--- Data to process Enclosed Below ---

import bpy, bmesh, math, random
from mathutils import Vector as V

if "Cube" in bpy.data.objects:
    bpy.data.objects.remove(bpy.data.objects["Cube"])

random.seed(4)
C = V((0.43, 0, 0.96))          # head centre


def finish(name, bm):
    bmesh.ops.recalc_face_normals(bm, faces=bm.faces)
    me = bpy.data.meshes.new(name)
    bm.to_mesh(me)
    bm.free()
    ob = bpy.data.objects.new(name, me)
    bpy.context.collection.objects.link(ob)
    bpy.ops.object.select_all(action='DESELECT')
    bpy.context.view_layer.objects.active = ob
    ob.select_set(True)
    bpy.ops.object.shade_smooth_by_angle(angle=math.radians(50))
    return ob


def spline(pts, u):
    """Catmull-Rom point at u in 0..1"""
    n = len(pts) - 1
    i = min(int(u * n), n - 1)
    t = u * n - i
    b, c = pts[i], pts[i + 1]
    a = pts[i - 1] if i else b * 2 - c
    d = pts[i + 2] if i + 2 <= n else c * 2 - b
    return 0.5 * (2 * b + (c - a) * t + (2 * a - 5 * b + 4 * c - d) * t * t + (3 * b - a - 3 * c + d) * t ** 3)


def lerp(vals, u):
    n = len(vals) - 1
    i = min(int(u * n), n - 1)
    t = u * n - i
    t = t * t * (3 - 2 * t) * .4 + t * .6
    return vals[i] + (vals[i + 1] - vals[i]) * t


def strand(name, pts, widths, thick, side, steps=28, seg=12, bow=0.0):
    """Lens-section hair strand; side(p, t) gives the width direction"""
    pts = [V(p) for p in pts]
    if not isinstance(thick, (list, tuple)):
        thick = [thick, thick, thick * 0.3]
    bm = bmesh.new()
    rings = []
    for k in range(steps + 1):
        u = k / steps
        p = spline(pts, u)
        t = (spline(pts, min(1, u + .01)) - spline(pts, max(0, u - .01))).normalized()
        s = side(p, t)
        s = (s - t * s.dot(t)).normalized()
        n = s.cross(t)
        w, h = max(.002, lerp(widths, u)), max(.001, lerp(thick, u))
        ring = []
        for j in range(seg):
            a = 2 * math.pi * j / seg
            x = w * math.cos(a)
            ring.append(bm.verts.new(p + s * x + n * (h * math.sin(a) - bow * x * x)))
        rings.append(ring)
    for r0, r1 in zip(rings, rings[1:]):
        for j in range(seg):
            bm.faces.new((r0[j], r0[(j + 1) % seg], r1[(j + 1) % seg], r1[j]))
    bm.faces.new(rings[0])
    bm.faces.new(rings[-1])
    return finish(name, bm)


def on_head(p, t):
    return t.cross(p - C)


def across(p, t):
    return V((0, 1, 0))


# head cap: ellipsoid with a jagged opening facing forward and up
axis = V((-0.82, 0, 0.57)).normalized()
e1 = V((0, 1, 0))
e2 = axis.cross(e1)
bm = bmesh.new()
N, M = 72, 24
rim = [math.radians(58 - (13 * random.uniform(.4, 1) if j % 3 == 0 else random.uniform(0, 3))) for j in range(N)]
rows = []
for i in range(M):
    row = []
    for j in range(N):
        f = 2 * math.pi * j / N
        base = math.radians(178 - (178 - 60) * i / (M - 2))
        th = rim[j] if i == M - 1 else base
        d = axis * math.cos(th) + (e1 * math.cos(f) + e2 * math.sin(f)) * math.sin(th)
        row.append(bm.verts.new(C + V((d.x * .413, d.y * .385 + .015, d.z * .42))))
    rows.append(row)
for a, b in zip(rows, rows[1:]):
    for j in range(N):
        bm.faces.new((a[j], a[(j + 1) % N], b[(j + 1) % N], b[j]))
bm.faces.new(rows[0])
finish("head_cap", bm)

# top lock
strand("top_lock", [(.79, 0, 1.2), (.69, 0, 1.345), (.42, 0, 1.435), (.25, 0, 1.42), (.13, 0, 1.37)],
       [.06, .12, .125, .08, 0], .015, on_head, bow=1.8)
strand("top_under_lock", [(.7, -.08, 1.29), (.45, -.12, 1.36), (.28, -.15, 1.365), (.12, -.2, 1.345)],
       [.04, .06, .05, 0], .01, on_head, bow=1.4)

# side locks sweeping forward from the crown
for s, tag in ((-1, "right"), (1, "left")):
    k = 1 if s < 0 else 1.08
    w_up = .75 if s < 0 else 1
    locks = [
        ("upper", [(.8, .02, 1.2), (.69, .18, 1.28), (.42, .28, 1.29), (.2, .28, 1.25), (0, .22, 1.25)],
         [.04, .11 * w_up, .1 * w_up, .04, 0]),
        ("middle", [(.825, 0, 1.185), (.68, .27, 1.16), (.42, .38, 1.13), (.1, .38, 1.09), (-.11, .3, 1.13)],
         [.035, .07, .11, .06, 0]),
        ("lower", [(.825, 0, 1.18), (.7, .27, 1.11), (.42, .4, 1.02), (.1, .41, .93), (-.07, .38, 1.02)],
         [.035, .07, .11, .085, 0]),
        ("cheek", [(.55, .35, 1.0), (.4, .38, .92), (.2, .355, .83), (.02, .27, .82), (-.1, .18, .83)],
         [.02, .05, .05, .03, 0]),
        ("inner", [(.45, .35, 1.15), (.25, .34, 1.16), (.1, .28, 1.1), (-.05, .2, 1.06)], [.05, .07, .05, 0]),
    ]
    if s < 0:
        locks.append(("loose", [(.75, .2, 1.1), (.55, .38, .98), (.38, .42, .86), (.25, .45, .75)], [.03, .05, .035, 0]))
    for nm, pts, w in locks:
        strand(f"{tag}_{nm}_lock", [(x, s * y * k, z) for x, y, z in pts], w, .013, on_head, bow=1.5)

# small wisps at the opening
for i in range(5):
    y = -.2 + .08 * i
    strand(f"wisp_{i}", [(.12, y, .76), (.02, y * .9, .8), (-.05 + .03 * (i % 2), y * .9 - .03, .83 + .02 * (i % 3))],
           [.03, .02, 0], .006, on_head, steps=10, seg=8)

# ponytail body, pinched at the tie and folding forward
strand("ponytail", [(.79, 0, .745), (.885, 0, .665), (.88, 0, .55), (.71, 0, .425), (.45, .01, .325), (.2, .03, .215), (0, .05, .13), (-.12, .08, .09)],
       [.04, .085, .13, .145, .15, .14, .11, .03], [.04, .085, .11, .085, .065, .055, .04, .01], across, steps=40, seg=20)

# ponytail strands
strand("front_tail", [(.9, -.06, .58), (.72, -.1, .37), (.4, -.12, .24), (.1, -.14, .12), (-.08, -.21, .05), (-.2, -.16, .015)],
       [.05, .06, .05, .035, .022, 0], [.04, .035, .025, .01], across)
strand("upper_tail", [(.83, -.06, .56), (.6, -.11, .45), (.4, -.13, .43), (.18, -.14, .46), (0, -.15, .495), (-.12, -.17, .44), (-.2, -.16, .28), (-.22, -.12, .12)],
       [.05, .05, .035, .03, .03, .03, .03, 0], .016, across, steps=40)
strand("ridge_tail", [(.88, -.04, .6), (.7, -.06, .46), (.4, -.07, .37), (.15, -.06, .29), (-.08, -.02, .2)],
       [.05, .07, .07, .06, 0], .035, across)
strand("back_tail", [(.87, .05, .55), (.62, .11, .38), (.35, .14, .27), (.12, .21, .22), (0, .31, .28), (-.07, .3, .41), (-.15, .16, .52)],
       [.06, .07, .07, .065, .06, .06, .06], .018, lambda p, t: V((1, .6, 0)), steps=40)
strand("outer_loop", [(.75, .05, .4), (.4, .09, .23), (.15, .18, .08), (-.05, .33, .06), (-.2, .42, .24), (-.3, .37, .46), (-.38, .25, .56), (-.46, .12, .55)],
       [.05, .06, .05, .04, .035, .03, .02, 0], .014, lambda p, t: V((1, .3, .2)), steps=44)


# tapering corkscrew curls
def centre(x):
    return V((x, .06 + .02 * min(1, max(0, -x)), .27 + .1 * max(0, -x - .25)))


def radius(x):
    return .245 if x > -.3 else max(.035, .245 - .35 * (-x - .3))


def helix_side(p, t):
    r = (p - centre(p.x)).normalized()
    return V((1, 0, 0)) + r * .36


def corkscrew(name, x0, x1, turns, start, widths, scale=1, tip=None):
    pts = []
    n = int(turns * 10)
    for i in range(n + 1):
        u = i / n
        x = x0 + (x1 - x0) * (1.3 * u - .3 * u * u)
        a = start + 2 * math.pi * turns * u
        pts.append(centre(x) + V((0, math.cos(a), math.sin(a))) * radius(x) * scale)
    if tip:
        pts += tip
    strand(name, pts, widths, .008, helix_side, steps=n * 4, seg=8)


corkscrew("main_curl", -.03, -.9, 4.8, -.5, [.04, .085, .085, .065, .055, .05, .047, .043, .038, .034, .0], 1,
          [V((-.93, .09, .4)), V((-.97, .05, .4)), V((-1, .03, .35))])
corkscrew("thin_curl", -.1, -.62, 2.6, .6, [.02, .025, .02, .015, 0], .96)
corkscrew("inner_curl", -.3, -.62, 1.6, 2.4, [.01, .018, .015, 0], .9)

--- End of Enclosed Data to process ---

**Work item**
From the entries above, extract only the lines running from the one containing "return t.cross(p - C)" through the one containing "k = 1 if s < 0 else 1.08", inclusive.

**Written answer**
    return t.cross(p - C)


def across(p, t):
    return V((0, 1, 0))


# head cap: ellipsoid with a jagged opening facing forward and up
axis = V((-0.82, 0, 0.57)).normalized()
e1 = V((0, 1, 0))
e2 = axis.cross(e1)
bm = bmesh.new()
N, M = 72, 24
rim = [math.radians(58 - (13 * random.uniform(.4, 1) if j % 3 == 0 else random.uniform(0, 3))) for j in range(N)]
rows = []
for i in range(M):
    row = []
    for j in range(N):
        f = 2 * math.pi * j / N
        base = math.radians(178 - (178 - 60) * i / (M - 2))
        th = rim[j] if i == M - 1 else base
        d = axis * math.cos(th) + (e1 * math.cos(f) + e2 * math.sin(f)) * math.sin(th)
        row.append(bm.verts.new(C + V((d.x * .413, d.y * .385 + .015, d.z * .42))))
    rows.append(row)
for a, b in zip(rows, rows[1:]):
    for j in range(N):
        bm.faces.new((a[j], a[(j + 1) % N], b[(j + 1) % N], b[j]))
bm.faces.new(rows[0])
finish("head_cap", bm)

# top lock
strand("top_lock", [(.79, 0, 1.2), (.69, 0, 1.345), (.42, 0, 1.435), (.25, 0, 1.42), (.13, 0, 1.37)],
       [.06, .12, .125, .08, 0], .015, on_head, bow=1.8)
strand("top_under_lock", [(.7, -.08, 1.29), (.45, -.12, 1.36), (.28, -.15, 1.365), (.12, -.2, 1.345)],
       [.04, .06, .05, 0], .01, on_head, bow=1.4)

# side locks sweeping forward from the crown
for s, tag in ((-1, "right"), (1, "left")):
    k = 1 if s < 0 else 1.08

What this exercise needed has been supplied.